[Source data]
######

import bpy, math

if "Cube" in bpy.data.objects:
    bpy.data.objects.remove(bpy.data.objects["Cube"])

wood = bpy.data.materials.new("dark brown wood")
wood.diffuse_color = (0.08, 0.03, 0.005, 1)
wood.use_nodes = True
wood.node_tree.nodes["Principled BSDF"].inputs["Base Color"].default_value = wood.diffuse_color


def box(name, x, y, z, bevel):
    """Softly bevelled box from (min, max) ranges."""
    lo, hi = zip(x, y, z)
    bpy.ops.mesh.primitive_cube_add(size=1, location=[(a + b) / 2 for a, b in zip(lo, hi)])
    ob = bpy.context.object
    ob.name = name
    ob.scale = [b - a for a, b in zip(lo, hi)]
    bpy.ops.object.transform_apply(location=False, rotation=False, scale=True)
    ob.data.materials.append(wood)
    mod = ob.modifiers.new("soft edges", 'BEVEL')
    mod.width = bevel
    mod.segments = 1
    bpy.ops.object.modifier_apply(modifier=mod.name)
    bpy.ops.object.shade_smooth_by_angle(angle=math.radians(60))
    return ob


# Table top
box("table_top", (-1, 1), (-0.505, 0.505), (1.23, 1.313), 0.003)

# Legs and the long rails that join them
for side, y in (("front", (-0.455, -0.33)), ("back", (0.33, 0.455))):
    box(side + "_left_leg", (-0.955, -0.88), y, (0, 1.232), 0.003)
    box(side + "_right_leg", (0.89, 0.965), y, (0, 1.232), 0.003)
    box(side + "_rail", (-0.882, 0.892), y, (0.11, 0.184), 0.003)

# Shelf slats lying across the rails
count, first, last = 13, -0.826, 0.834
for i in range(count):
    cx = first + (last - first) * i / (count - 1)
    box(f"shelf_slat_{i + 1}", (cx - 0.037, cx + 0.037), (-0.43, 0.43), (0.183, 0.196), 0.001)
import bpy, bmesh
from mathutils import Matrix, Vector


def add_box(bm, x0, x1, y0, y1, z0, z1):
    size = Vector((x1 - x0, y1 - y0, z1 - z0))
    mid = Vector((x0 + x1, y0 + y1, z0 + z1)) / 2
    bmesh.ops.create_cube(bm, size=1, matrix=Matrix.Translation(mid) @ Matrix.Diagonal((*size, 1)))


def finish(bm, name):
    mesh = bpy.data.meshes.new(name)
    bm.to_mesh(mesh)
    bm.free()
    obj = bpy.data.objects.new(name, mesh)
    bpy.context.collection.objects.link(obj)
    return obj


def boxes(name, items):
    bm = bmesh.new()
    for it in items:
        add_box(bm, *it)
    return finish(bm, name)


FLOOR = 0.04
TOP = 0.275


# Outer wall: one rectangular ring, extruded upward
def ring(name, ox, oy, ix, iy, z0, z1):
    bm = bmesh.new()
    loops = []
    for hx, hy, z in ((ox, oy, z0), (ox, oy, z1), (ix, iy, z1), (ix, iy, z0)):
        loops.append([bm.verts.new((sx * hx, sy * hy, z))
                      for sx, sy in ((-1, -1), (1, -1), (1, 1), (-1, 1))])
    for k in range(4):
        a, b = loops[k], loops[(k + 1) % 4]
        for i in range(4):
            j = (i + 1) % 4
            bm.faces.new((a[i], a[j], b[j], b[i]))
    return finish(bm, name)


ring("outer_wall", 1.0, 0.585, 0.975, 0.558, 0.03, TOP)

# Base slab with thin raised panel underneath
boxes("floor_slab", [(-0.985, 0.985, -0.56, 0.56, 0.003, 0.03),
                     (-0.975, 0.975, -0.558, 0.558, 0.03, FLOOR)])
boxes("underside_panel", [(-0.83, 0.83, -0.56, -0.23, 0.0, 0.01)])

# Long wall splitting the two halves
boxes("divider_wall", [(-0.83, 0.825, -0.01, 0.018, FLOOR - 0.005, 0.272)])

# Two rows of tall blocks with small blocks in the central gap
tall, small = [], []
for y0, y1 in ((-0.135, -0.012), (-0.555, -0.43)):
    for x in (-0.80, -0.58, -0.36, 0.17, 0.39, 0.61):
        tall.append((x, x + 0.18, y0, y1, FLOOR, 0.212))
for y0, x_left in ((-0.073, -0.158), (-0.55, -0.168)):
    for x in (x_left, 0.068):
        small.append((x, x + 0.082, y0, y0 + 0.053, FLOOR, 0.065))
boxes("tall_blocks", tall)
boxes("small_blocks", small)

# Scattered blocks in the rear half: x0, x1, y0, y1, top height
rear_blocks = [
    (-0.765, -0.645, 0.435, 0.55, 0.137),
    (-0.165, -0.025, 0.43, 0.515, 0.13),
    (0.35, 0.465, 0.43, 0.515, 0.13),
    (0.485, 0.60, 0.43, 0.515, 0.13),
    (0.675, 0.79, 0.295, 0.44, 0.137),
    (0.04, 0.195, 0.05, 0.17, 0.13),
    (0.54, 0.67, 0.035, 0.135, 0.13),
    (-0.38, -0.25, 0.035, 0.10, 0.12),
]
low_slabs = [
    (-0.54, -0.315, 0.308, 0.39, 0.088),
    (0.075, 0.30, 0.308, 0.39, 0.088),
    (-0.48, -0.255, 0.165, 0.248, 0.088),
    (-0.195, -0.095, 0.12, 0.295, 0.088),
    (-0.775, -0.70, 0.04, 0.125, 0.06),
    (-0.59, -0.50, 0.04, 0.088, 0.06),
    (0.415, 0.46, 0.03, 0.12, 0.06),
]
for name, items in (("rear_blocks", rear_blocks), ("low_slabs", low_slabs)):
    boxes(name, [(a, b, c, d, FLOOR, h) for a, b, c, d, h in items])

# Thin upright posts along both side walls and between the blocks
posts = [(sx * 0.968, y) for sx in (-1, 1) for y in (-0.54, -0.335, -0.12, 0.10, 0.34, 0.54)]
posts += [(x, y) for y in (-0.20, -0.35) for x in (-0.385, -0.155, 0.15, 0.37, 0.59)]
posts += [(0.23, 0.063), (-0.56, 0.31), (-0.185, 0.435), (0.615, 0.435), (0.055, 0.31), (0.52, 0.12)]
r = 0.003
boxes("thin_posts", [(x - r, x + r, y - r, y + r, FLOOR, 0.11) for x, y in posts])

######

◆ **WHAT YOU ARE ASKED TO DO**: Faithfully copy every entry, leaving nothing out.

◆ **THE ANSWER**:
import bpy, math

if "Cube" in bpy.data.objects:
    bpy.data.objects.remove(bpy.data.objects["Cube"])

wood = bpy.data.materials.new("dark brown wood")
wood.diffuse_color = (0.08, 0.03, 0.005, 1)
wood.use_nodes = True
wood.node_tree.nodes["Principled BSDF"].inputs["Base Color"].default_value = wood.diffuse_color


def box(name, x, y, z, bevel):
    """Softly bevelled box from (min, max) ranges."""
    lo, hi = zip(x, y, z)
    bpy.ops.mesh.primitive_cube_add(size=1, location=[(a + b) / 2 for a, b in zip(lo, hi)])
    ob = bpy.context.object
    ob.name = name
    ob.scale = [b - a for a, b in zip(lo, hi)]
    bpy.ops.object.transform_apply(location=False, rotation=False, scale=True)
    ob.data.materials.append(wood)
    mod = ob.modifiers.new("soft edges", 'BEVEL')
    mod.width = bevel
    mod.segments = 1
    bpy.ops.object.modifier_apply(modifier=mod.name)
    bpy.ops.object.shade_smooth_by_angle(angle=math.radians(60))
    return ob


# Table top
box("table_top", (-1, 1), (-0.505, 0.505), (1.23, 1.313), 0.003)

# Legs and the long rails that join them
for side, y in (("front", (-0.455, -0.33)), ("back", (0.33, 0.455))):
    box(side + "_left_leg", (-0.955, -0.88), y, (0, 1.232), 0.003)
    box(side + "_right_leg", (0.89, 0.965), y, (0, 1.232), 0.003)
    box(side + "_rail", (-0.882, 0.892), y, (0.11, 0.184), 0.003)

# Shelf slats lying across the rails
count, first, last = 13, -0.826, 0.834
for i in range(count):
    cx = first + (last - first) * i / (count - 1)
    box(f"shelf_slat_{i + 1}", (cx - 0.037, cx + 0.037), (-0.43, 0.43), (0.183, 0.196), 0.001)
import bpy, bmesh
from mathutils import Matrix, Vector


def add_box(bm, x0, x1, y0, y1, z0, z1):
    size = Vector((x1 - x0, y1 - y0, z1 - z0))
    mid = Vector((x0 + x1, y0 + y1, z0 + z1)) / 2
    bmesh.ops.create_cube(bm, size=1, matrix=Matrix.Translation(mid) @ Matrix.Diagonal((*size, 1)))


def finish(bm, name):
    mesh = bpy.data.meshes.new(name)
    bm.to_mesh(mesh)
    bm.free()
    obj = bpy.data.objects.new(name, mesh)
    bpy.context.collection.objects.link(obj)
    return obj


def boxes(name, items):
    bm = bmesh.new()
    for it in items:
        add_box(bm, *it)
    return finish(bm, name)


FLOOR = 0.04
TOP = 0.275


# Outer wall: one rectangular ring, extruded upward
def ring(name, ox, oy, ix, iy, z0, z1):
    bm = bmesh.new()
    loops = []
    for hx, hy, z in ((ox, oy, z0), (ox, oy, z1), (ix, iy, z1), (ix, iy, z0)):
        loops.append([bm.verts.new((sx * hx, sy * hy, z))
                      for sx, sy in ((-1, -1), (1, -1), (1, 1), (-1, 1))])
    for k in range(4):
        a, b = loops[k], loops[(k + 1) % 4]
        for i in range(4):
            j = (i + 1) % 4
            bm.faces.new((a[i], a[j], b[j], b[i]))
    return finish(bm, name)


ring("outer_wall", 1.0, 0.585, 0.975, 0.558, 0.03, TOP)

# Base slab with thin raised panel underneath
boxes("floor_slab", [(-0.985, 0.985, -0.56, 0.56, 0.003, 0.03),
                     (-0.975, 0.975, -0.558, 0.558, 0.03, FLOOR)])
boxes("underside_panel", [(-0.83, 0.83, -0.56, -0.23, 0.0, 0.01)])

# Long wall splitting the two halves
boxes("divider_wall", [(-0.83, 0.825, -0.01, 0.018, FLOOR - 0.005, 0.272)])

# Two rows of tall blocks with small blocks in the central gap
tall, small = [], []
for y0, y1 in ((-0.135, -0.012), (-0.555, -0.43)):
    for x in (-0.80, -0.58, -0.36, 0.17, 0.39, 0.61):
        tall.append((x, x + 0.18, y0, y1, FLOOR, 0.212))
for y0, x_left in ((-0.073, -0.158), (-0.55, -0.168)):
    for x in (x_left, 0.068):
        small.append((x, x + 0.082, y0, y0 + 0.053, FLOOR, 0.065))
boxes("tall_blocks", tall)
boxes("small_blocks", small)

# Scattered blocks in the rear half: x0, x1, y0, y1, top height
rear_blocks = [
    (-0.765, -0.645, 0.435, 0.55, 0.137),
    (-0.165, -0.025, 0.43, 0.515, 0.13),
    (0.35, 0.465, 0.43, 0.515, 0.13),
    (0.485, 0.60, 0.43, 0.515, 0.13),
    (0.675, 0.79, 0.295, 0.44, 0.137),
    (0.04, 0.195, 0.05, 0.17, 0.13),
    (0.54, 0.67, 0.035, 0.135, 0.13),
    (-0.38, -0.25, 0.035, 0.10, 0.12),
]
low_slabs = [
    (-0.54, -0.315, 0.308, 0.39, 0.088),
    (0.075, 0.30, 0.308, 0.39, 0.088),
    (-0.48, -0.255, 0.165, 0.248, 0.088),
    (-0.195, -0.095, 0.12, 0.295, 0.088),
    (-0.775, -0.70, 0.04, 0.125, 0.06),
    (-0.59, -0.50, 0.04, 0.088, 0.06),
    (0.415, 0.46, 0.03, 0.12, 0.06),
]
for name, items in (("rear_blocks", rear_blocks), ("low_slabs", low_slabs)):
    boxes(name, [(a, b, c, d, FLOOR, h) for a, b, c, d, h in items])

# Thin upright posts along both side walls and between the blocks
posts = [(sx * 0.968, y) for sx in (-1, 1) for y in (-0.54, -0.335, -0.12, 0.10, 0.34, 0.54)]
posts += [(x, y) for y in (-0.20, -0.35) for x in (-0.385, -0.155, 0.15, 0.37, 0.59)]
posts += [(0.23, 0.063), (-0.56, 0.31), (-0.185, 0.435), (0.615, 0.435), (0.055, 0.31), (0.52, 0.12)]
r = 0.003
boxes("thin_posts", [(x - r, x + r, y - r, y + r, FLOOR, 0.11) for x, y in posts])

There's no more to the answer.